• [Assigned task]
A verbatim copy of the line containing "obj.select_set(True)" and all lines after it, up to and including the final line of the records, is the only acceptable output.

Stored data
══════

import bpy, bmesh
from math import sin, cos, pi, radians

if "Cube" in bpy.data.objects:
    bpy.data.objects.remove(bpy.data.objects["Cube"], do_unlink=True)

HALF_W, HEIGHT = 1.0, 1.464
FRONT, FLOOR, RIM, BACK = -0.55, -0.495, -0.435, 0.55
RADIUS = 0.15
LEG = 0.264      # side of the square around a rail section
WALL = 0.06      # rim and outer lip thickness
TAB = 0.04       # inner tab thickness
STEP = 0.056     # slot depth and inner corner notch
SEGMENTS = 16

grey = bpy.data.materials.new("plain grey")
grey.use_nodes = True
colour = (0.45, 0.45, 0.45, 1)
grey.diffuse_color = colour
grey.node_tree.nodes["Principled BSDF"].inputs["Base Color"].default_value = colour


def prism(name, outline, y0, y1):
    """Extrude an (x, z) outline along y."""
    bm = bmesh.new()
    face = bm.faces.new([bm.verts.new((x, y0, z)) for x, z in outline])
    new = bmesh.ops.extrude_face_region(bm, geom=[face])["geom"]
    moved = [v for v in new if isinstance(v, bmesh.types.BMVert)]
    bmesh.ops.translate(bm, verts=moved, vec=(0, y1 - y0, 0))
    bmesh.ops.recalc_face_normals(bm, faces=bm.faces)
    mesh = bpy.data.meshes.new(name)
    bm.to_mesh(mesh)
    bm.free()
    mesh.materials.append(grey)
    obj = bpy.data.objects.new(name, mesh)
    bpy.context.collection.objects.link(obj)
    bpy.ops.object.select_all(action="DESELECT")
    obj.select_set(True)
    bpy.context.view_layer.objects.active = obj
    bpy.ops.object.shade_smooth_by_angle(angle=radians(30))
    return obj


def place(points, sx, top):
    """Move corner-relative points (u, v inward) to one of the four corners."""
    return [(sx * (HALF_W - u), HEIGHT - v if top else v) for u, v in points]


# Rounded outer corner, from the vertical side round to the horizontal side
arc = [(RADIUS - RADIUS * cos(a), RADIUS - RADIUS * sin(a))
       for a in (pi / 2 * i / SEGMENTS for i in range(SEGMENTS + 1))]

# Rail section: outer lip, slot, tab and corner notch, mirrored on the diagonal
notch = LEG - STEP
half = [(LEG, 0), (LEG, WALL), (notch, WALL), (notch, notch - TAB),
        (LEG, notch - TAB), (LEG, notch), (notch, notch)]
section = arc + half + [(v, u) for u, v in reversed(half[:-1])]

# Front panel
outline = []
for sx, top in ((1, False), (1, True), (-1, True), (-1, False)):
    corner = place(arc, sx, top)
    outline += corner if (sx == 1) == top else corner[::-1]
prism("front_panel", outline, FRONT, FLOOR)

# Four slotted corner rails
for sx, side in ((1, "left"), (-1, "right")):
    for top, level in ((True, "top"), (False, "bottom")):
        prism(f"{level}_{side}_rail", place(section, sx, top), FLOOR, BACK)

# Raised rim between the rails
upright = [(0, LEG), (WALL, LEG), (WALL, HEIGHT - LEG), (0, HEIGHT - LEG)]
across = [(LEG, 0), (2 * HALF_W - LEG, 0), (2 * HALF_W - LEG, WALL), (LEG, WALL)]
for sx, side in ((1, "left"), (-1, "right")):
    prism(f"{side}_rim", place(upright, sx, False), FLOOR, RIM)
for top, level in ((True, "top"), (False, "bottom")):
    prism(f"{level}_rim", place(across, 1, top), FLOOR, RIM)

══════

• [Written reply]
    obj.select_set(True)
    bpy.context.view_layer.objects.active = obj
    bpy.ops.object.shade_smooth_by_angle(angle=radians(30))
    return obj


def place(points, sx, top):
    """Move corner-relative points (u, v inward) to one of the four corners."""
    return [(sx * (HALF_W - u), HEIGHT - v if top else v) for u, v in points]


# Rounded outer corner, from the vertical side round to the horizontal side
arc = [(RADIUS - RADIUS * cos(a), RADIUS - RADIUS * sin(a))
       for a in (pi / 2 * i / SEGMENTS for i in range(SEGMENTS + 1))]

# Rail section: outer lip, slot, tab and corner notch, mirrored on the diagonal
notch = LEG - STEP
half = [(LEG, 0), (LEG, WALL), (notch, WALL), (notch, notch - TAB),
        (LEG, notch - TAB), (LEG, notch), (notch, notch)]
section = arc + half + [(v, u) for u, v in reversed(half[:-1])]

# Front panel
outline = []
for sx, top in ((1, False), (1, True), (-1, True), (-1, False)):
    corner = place(arc, sx, top)
    outline += corner if (sx == 1) == top else corner[::-1]
prism("front_panel", outline, FRONT, FLOOR)

# Four slotted corner rails
for sx, side in ((1, "left"), (-1, "right")):
    for top, level in ((True, "top"), (False, "bottom")):
        prism(f"{level}_{side}_rail", place(section, sx, top), FLOOR, BACK)

# Raised rim between the rails
upright = [(0, LEG), (WALL, LEG), (WALL, HEIGHT - LEG), (0, HEIGHT - LEG)]
across = [(LEG, 0), (2 * HALF_W - LEG, 0), (2 * HALF_W - LEG, WALL), (LEG, WALL)]
for sx, side in ((1, "left"), (-1, "right")):
    prism(f"{side}_rim", place(upright, sx, False), FLOOR, RIM)
for top, level in ((True, "top"), (False, "bottom")):
    prism(f"{level}_rim", place(across, 1, top), FLOOR, RIM)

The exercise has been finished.